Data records
==============================
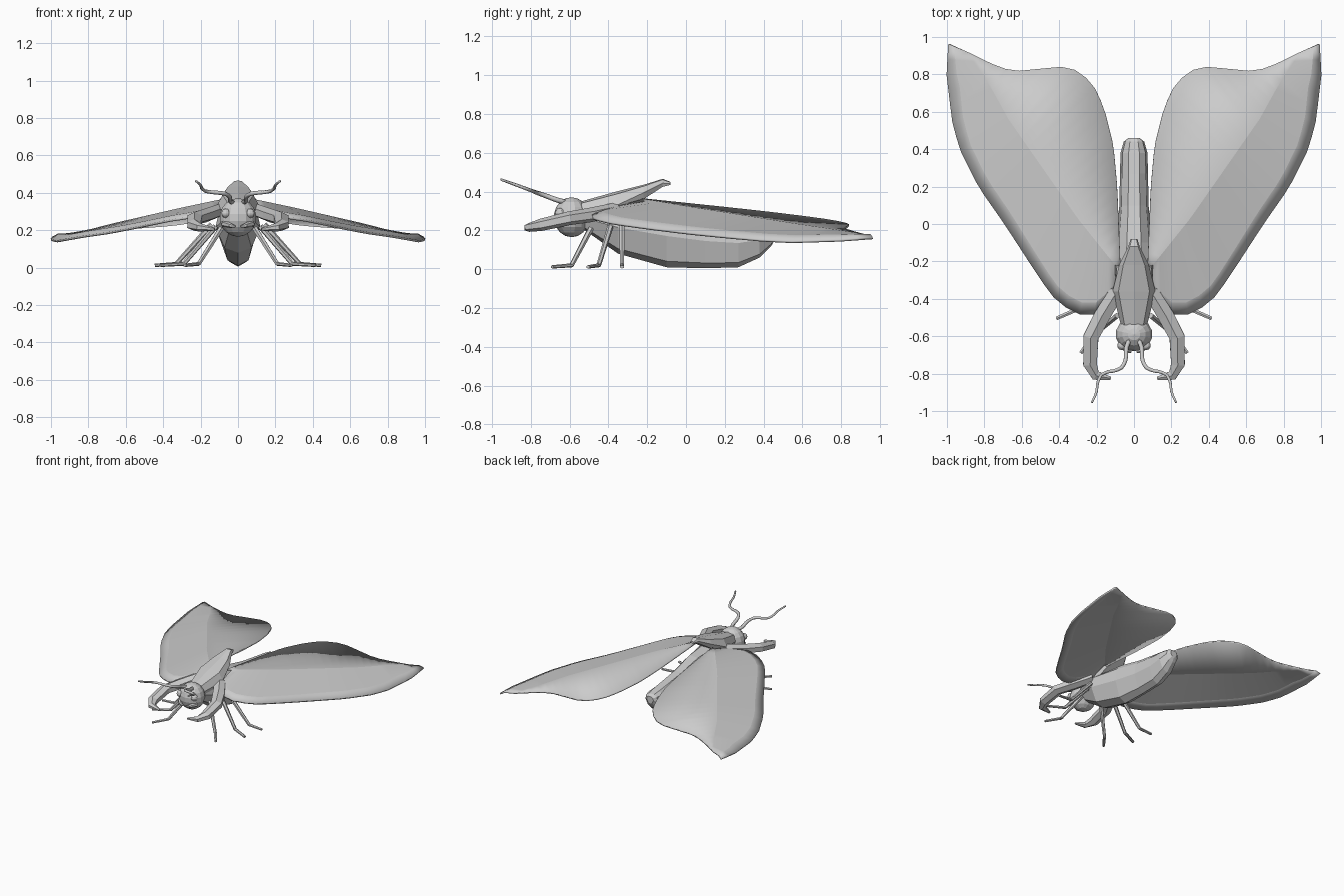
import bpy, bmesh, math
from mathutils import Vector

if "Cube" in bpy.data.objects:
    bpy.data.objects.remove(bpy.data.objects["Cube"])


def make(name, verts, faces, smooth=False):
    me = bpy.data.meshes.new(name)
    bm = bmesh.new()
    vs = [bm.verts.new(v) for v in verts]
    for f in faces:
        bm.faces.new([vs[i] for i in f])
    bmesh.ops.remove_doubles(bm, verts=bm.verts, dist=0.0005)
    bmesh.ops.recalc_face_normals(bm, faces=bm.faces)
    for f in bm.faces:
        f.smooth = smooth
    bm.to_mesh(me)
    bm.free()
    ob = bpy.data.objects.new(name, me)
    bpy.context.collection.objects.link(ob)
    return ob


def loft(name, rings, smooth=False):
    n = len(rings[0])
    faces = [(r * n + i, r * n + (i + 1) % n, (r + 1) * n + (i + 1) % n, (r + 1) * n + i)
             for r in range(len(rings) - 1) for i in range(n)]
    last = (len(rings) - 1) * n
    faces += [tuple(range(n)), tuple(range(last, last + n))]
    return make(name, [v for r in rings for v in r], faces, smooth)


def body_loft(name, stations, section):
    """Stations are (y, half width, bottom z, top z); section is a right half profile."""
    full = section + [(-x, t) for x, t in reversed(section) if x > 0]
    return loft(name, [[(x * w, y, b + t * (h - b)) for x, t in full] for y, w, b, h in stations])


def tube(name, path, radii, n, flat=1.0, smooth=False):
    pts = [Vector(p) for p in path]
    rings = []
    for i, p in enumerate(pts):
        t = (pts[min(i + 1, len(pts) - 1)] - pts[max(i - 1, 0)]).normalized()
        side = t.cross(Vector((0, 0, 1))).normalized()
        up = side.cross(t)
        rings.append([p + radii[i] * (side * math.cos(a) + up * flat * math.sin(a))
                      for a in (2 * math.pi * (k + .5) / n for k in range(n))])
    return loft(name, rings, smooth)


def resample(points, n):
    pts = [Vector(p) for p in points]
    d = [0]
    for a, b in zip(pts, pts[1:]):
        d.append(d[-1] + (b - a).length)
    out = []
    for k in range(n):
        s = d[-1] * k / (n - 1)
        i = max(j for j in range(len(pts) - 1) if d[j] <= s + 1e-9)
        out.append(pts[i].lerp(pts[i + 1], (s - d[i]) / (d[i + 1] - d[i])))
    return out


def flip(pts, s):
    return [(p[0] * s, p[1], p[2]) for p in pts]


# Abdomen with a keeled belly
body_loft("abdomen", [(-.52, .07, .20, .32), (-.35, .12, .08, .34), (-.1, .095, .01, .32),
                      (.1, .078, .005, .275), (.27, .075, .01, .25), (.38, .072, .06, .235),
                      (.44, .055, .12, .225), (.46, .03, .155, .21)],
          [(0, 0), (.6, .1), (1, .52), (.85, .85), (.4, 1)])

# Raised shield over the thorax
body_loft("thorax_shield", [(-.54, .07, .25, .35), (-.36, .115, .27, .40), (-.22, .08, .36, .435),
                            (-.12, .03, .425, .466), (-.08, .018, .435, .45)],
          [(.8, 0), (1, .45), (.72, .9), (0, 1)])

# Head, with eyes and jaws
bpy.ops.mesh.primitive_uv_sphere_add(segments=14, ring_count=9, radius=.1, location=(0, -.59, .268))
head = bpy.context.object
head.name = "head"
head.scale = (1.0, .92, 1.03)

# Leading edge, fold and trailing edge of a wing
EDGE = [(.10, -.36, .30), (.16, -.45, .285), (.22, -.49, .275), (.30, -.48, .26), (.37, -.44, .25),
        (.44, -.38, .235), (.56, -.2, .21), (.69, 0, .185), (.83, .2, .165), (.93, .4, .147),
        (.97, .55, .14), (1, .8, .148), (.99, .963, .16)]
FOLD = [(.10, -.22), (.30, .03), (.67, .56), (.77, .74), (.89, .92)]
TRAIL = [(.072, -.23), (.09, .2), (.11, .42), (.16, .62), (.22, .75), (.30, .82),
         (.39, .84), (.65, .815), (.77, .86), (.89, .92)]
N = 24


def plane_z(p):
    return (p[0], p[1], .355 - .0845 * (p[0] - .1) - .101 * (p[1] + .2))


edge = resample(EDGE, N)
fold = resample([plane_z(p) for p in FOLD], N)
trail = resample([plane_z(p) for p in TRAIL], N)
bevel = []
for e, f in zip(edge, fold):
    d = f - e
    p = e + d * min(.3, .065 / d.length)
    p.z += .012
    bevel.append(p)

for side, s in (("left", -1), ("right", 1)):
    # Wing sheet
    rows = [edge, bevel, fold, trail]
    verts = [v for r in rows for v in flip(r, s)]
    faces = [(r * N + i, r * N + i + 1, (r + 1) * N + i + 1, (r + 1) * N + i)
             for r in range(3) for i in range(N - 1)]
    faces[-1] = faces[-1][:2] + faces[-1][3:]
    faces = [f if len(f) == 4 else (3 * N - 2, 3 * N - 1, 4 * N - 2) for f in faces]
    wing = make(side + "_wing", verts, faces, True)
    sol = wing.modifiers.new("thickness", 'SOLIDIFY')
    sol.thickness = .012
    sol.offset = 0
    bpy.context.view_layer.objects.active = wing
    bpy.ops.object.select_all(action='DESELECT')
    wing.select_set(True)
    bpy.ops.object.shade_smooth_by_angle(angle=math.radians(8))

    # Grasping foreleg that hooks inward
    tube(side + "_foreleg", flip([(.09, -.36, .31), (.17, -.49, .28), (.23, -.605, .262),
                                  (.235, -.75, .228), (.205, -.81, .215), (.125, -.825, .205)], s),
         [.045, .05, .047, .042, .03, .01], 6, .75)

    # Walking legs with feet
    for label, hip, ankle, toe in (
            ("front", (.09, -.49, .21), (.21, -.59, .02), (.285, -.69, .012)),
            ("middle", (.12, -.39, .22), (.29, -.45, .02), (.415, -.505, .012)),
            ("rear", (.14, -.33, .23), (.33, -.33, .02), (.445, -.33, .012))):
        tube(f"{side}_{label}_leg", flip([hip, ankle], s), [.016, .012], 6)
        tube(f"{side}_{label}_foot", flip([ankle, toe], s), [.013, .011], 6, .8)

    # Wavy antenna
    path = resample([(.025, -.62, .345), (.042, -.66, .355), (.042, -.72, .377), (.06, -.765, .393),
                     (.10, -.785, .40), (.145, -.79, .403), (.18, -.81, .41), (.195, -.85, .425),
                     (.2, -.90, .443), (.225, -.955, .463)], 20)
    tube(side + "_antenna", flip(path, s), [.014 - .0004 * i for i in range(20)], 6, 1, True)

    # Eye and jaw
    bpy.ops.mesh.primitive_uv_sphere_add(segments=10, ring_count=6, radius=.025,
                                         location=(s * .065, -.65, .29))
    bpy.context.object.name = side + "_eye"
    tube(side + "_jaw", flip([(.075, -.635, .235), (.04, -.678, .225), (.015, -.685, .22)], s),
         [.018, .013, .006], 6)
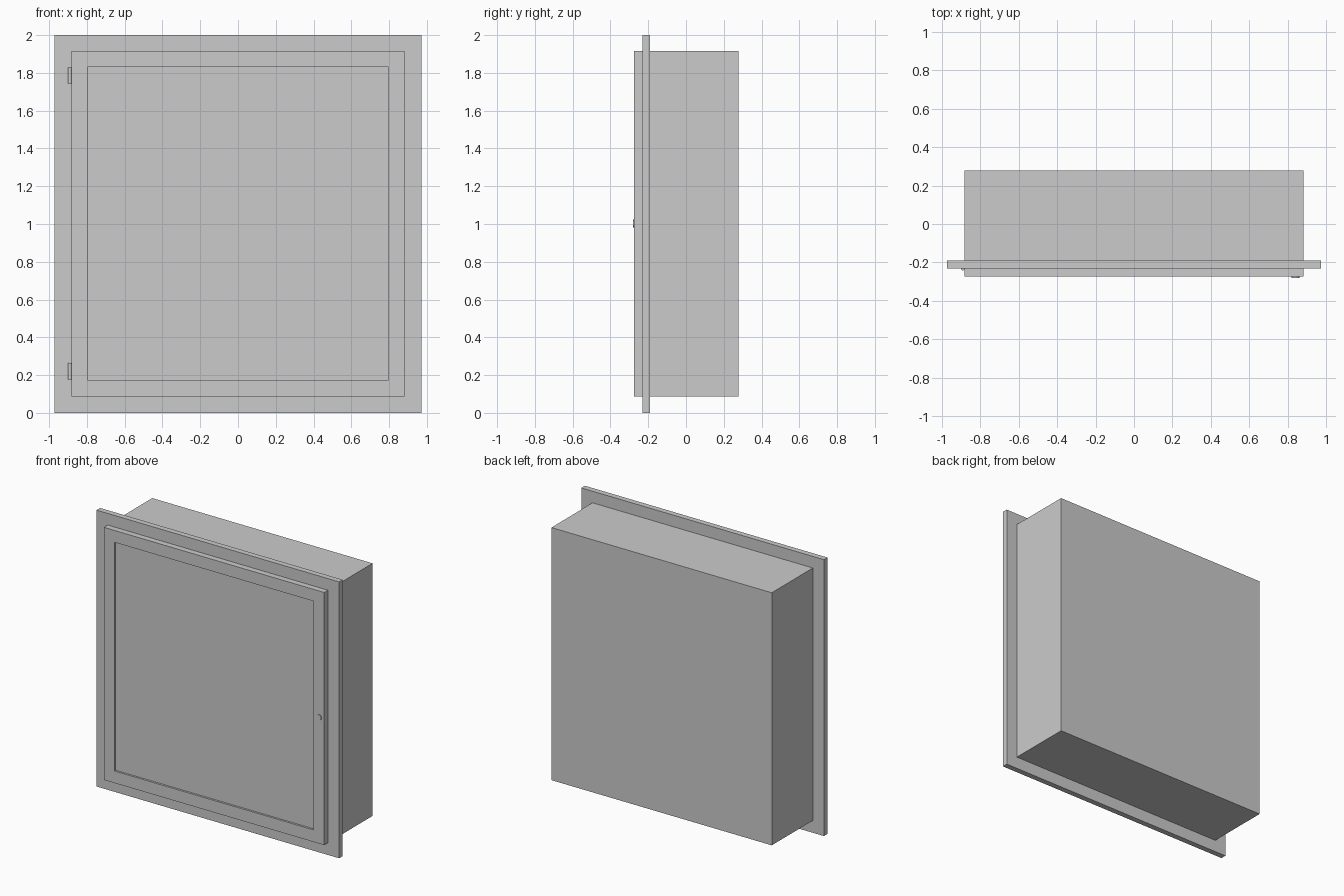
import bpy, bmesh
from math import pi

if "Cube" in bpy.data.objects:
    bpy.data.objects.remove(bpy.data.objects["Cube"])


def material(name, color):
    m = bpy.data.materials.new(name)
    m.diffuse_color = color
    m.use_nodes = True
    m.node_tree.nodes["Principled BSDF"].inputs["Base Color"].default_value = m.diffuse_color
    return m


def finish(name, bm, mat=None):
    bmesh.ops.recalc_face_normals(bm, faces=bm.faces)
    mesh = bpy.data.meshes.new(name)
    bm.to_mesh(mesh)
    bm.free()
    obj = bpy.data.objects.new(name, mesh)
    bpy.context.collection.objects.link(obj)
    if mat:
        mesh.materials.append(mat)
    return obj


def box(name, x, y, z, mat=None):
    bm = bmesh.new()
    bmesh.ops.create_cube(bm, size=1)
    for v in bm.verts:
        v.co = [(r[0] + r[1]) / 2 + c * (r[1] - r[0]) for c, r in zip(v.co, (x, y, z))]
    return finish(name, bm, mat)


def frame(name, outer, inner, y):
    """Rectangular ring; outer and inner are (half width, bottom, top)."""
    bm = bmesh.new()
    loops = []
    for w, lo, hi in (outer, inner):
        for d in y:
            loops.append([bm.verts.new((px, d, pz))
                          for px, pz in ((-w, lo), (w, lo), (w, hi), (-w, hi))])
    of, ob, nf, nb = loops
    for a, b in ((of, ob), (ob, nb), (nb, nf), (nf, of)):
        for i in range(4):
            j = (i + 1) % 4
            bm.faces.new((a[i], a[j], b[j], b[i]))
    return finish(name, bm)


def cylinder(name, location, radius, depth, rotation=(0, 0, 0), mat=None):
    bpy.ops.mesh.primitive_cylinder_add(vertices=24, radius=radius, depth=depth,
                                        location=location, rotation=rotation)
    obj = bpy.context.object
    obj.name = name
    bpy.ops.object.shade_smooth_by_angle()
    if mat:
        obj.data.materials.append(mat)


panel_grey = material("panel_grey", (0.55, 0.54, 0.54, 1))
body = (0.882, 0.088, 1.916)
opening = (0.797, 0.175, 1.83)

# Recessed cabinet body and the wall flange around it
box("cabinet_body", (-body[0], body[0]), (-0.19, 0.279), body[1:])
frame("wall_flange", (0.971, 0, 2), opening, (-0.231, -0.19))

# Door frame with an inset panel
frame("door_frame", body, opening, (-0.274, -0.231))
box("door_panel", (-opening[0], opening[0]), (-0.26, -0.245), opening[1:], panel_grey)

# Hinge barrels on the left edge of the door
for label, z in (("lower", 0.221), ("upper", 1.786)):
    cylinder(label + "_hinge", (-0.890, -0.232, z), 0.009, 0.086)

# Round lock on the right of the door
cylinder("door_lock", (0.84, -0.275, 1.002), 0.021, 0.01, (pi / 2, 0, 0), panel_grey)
==============================
» **What is needed**
Your answer should be the lines from the one containing "# Recessed cabinet" through the last line of the records, repeated exactly and with nothing added.

» **Result of the task**
# Recessed cabinet body and the wall flange around it
box("cabinet_body", (-body[0], body[0]), (-0.19, 0.279), body[1:])
frame("wall_flange", (0.971, 0, 2), opening, (-0.231, -0.19))

# Door frame with an inset panel
frame("door_frame", body, opening, (-0.274, -0.231))
box("door_panel", (-opening[0], opening[0]), (-0.26, -0.245), opening[1:], panel_grey)

# Hinge barrels on the left edge of the door
for label, z in (("lower", 0.221), ("upper", 1.786)):
    cylinder(label + "_hinge", (-0.890, -0.232, z), 0.009, 0.086)

# Round lock on the right of the door
cylinder("door_lock", (0.84, -0.275, 1.002), 0.021, 0.01, (pi / 2, 0, 0), panel_grey)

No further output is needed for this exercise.